  3. How do you share your experience, strength, and hope?
  4. Are you listening or talking more at meetings?

Social Awareness

Are you mindful of differences and respectful of them? Any meeting room has age, gender, socio-economic, religion, and occupations that differ from ours. Not paying attention because someone is different means you could be missing valuable lessons for your recovery. To check your social awareness, ask yourself:

  1. Who are you most comfortable with – people like you, or are you willing to explore other relationships?
  2. How do you interact with strangers? 
  3. When do you extend trust to people who have different backgrounds than you? 
  4. Are you listening to the message from people who aren’t like you? 

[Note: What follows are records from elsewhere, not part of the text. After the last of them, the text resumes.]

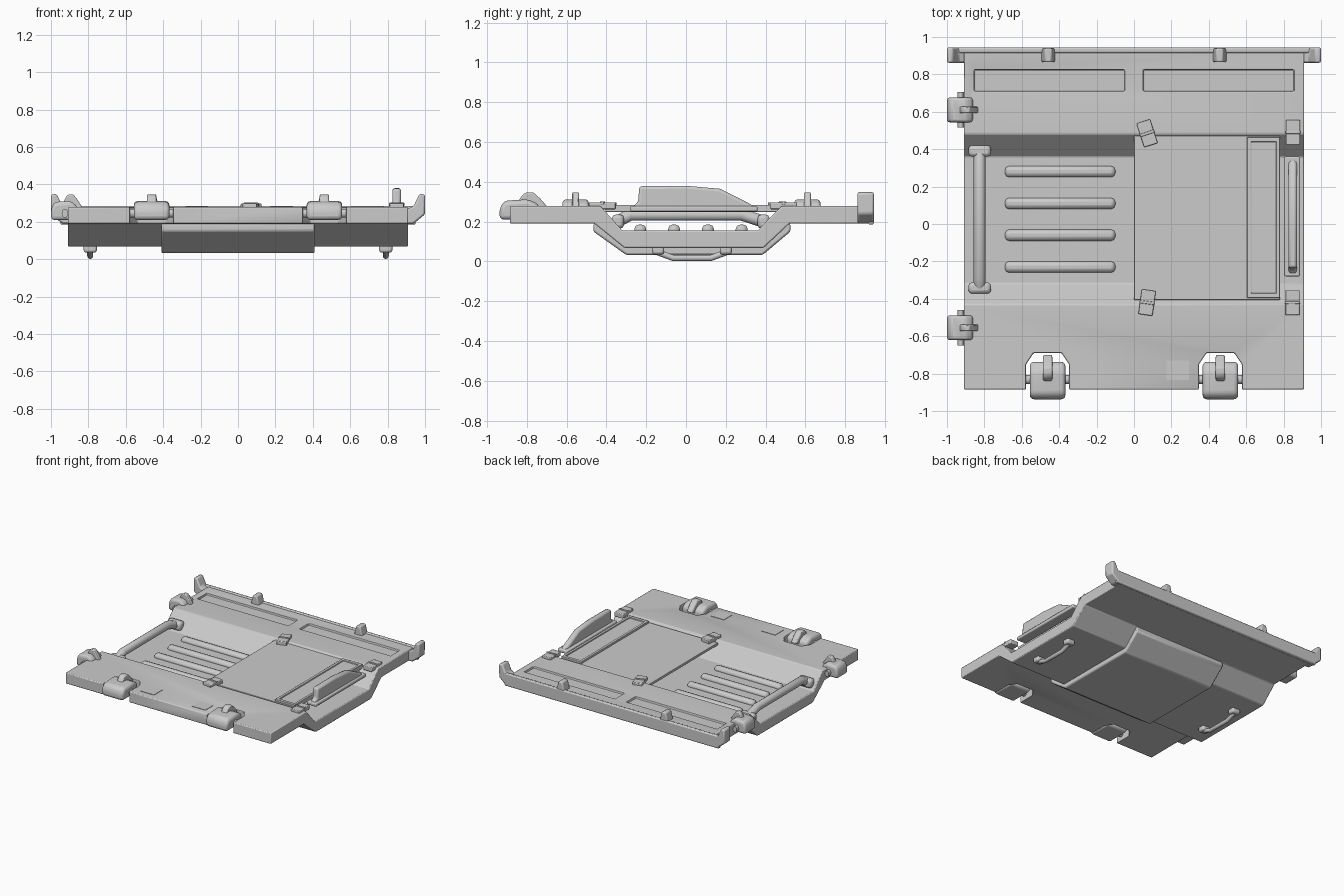
import bpy, bmesh, math
from mathutils import Matrix, Vector

if "Cube" in bpy.data.objects:
    bpy.data.objects.remove(bpy.data.objects["Cube"])


def finish(name, bm, bevel=0.0, segments=2):
    bmesh.ops.recalc_face_normals(bm, faces=bm.faces[:])
    mesh = bpy.data.meshes.new(name)
    bm.to_mesh(mesh)
    bm.free()
    ob = bpy.data.objects.new(name, mesh)
    bpy.context.collection.objects.link(ob)
    if bevel:
        add_bevel(ob, bevel, segments)
    return ob


def add_bevel(ob, width, segments=2):
    mod = ob.modifiers.new("bevel", "BEVEL")
    mod.width, mod.segments = width, segments
    mod.limit_method, mod.angle_limit = "ANGLE", math.radians(25)


def box(name, x, y, z, bevel=0.0, turn=0.0):
    """Box from (min, max) ranges, optionally turned about z."""
    bm = bmesh.new()
    size = [b - a for a, b in (x, y, z)]
    bmesh.ops.create_cube(bm, size=1, matrix=Matrix.Diagonal((*size, 1)))
    ob = finish(name, bm, bevel)
    ob.location = [(a + b) / 2 for a, b in (x, y, z)]
    ob.rotation_euler.z = math.radians(turn)
    return ob


def prism(name, points, low, high, axis="x", bevel=0.0, segments=2):
    """Extrude an outline: (y, z) along x, (x, z) along y, (x, y) along z."""
    i = "xyz".index(axis)
    bm = bmesh.new()
    verts = []
    for p in points:
        co = list(p)
        co.insert(i, low)
        verts.append(bm.verts.new(co))
    face = bm.faces.new(verts)
    new = bmesh.ops.extrude_face_region(bm, geom=[face])["geom"]
    shift = Vector([high - low if k == i else 0 for k in range(3)])
    bmesh.ops.translate(bm, vec=shift, verts=[v for v in new if isinstance(v, bmesh.types.BMVert)])
    return finish(name, bm, bevel, segments)


def tube(name, points, radius):
    curve = bpy.data.curves.new(name, "CURVE")
    curve.dimensions = "3D"
    curve.bevel_depth, curve.bevel_resolution, curve.use_fill_caps = radius, 3, True
    line = curve.splines.new("POLY")
    line.points.add(len(points) - 1)
    for point, co in zip(line.points, points):
        point.co = (*co, 1)
    ob = bpy.data.objects.new(name, curve)
    bpy.context.collection.objects.link(ob)
    return ob


def cut(target, cutter):
    cutter.hide_render = True
    cutter.hide_set(True)
    cutter.display_type = "WIRE"
    mod = target.modifiers.new("cut", "BOOLEAN")
    mod.operation, mod.object, mod.solver = "DIFFERENCE", cutter, "EXACT"


# Tray: front and back decks joined by a sunken floor
tray = prism("tray", [(-.885, .19), (-.46, .19), (-.31, .068), (.39, .068), (.52, .19), (.93, .19),
                      (.93, .278), (.48, .278), (.36, .155), (-.32, .155), (-.43, .278), (-.885, .278)],
             -.91, .91)
for s in (-1, 1):
    c = s * .462
    notch = [(c - .115, -1), (c - .115, -.75), (c - .075, -.69), (c + .075, -.69), (c + .115, -.75), (c + .115, -1)]
    cut(tray, prism("notch_cutter", notch, .1, .4, "z"))
    cut(tray, box("recess_cutter", sorted((s * .05, s * .855)), (.71, .825), (.26, .4)))
add_bevel(tray, .014)

# Thick plate under the middle of the tray
prism("belly_plate", [(-.465, .19), (-.465, .15), (-.3, .032), (.385, .032), (.525, .15), (.525, .19),
                      (.5, .2), (.39, .1), (-.31, .1), (-.44, .2)], -.41, .41, bevel=.01)

# Ribs on the open half of the floor
for i in range(4):
    y = .28 - i * .17
    box("floor_rib", (-.69, -.1), (y - .03, y + .03), (.13, .185), .022)

# Lid over the other half, with a framed panel
box("lid", (0, .78), (-.405, .475), (.248, .268), .003)
panel = box("lid_panel", (.605, .78), (-.395, .465), (.25, .284))
cut(panel, box("panel_cutter", (.626, .76), (-.37, .44), (.274, .4)))
add_bevel(panel, .003)

# Clips holding the lid
for x, y, turn in ((.07, .485, 18), (.07, -.42, -8), (.85, .49, 0), (.847, -.42, 0)):
    box("lid_clip", (x - .038, x + .038), (y - .067, y + .067), (.262, .297), .005, turn)
    bar = box("clip_ridge", (x - .04, x + .04), (y - .008, y + .008), (.285, .302), .003, turn)

# Upright lever beside the lid
prism("lever", [(-.28, .262), (-.24, .3), (-.235, .378), (0, .38), (.17, .365), (.32, .29), (.36, .262)],
      .825, .872, bevel=.014)
box("lever_base", (.803, .888), (-.28, .36), (.25, .278), .008)

# Grab bar on the open side
tube("grab_bar", [(-.825, -.345, .2), (-.825, -.28, .235), (-.825, .28, .235), (-.825, .39, .2)], .032)
for y in (-.342, .39):
    box("grab_bar_mount", (-.885, -.765), (y - .03, y + .03), (.165, .235), .018)


def latch(name, scale):
    """Latch facing -y, centred on its hinge pin: body, arched tab and pin."""
    body = prism(name + "_body", [(-.105, .21), (-.105, .27), (-.08, .305), (.04, .312), (.095, .285), (.095, .21)],
                 -.095, .095, bevel=.022, segments=3)
    tab = prism(name + "_tab", [(-.02, .29), (.01, .335), (.03, .347), (.065, .347), (.1, .315), (.135, .275), (.1, .26)],
                -.025, .025, bevel=.008)
    pin = tube(name + "_pin", [(-.135, 0, .245), (.135, 0, .245)], .024)
    for ob in (body, tab, pin):
        ob.scale = (scale, scale, 1)
    return body, tab, pin


for x in (-.462, .462):
    for ob in latch("front_latch", 1):
        ob.location = (x, -.832, 0)
for y in (-.555, .61):
    for ob in latch("side_latch", .7):
        ob.location = (-.926, y, 0)
        ob.rotation_euler.z = -math.pi / 2

# Back rim with corner horns and small horns
box("back_rim", (-.95, .95), (.915, .944), (.185, .285), .008)
for s in (-1, 1):
    horn = [(.9, .19), (.94, .19), (1, .24), (1, .345), (.97, .35), (.94, .285), (.9, .265)]
    prism("corner_horn", [(s * x, z) for x, z in horn], .862, .944, "y", .01)
    c = s * .458
    prism("small_horn", [(c - .04, .26), (c + .04, .26), (c + .018, .345), (c - .018, .345)],
          .865, .94, "y", .008)

# Thin plates on the front deck
for x in (-.22, .235):
    box("deck_plate", (x - .06, x + .06), (-.835, -.73), (.27, .281))

# Carry handles underneath
for x in (-.79, .79):
    tube("carry_handle", [(x, -.14, .045), (x, -.065, .017), (x, .125, .017), (x, .2, .045)], .016)
    for y in (-.14, .2):
        box("handle_mount", (x - .035, x + .035), (y - .03, y + .03), (.035, .08), .012)

# Smooth shading with sharp edges kept
for ob in bpy.context.view_layer.objects:
    ob.select_set(False)
for ob in list(bpy.context.view_layer.objects):
    if ob.type == "MESH" and not ob.hide_render:
        ob.select_set(True)
        bpy.context.view_layer.objects.active = ob
bpy.ops.object.shade_smooth_by_angle(angle=math.radians(30))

Organizational Awareness

12 Step groups are organizations by definition. So, how should you be aware?

  1. How do people interact within the organization? 
  2. Are there rules and guidelines that govern the group?
  3. Are there leaders, and are they elected?
  4. Do you participate in the organization or only attend meetings?
  5. Does this organization help you, and in what ways? 

Willingness 

When we are ready to do something, that’s willingness. So how much willingness do you have today? It’s also overcoming our fears of doing something new – like recovery vs. our addiction. 

Exploring

Exploring is looking at something carefully to learn more about it. That holds true for looking at ourselves objectively and making changes to the shortcomings and character defects when we find them. 

Exploring is also taking suggestions from others to see if they might work for us. I’ve never met anyone who knowingly passed on incorrect information. Granted, what worked for them might not work for us, but rarely.

Stay in Awe and A. W. E.

Is it time you became aware, willing, and explored the benefits of A. W. E. in your recovery? 

 

 

Marilyn L. Davis is the Editor-in-Chief at From Addict 2 Advocate and Two Drops of Ink. She is also the author of Finding North: A Journey from Addict to Advocate and Memories into Memoir: The Mindsets and Mechanics Workbook, available on Amazon, at Barnes and Noble, Indie Books, and Books A Million.  

For editing services, contact her at marilyndavisediting@yahoo.com. 

How we say something is just as important as what we say. How you write about addiction and recovery will differ from mine. That’s okay because the more voices say, “Recovery works,” the more people we reach. 

Recovery: The Awe and A. W. E. marilyn l davis http://fromaddict2advocate.com 

Consider a guest post today and help someone struggling with addiction or recovery. 

 

Writing and Recovery Heal the heart

 

Was this post helpful?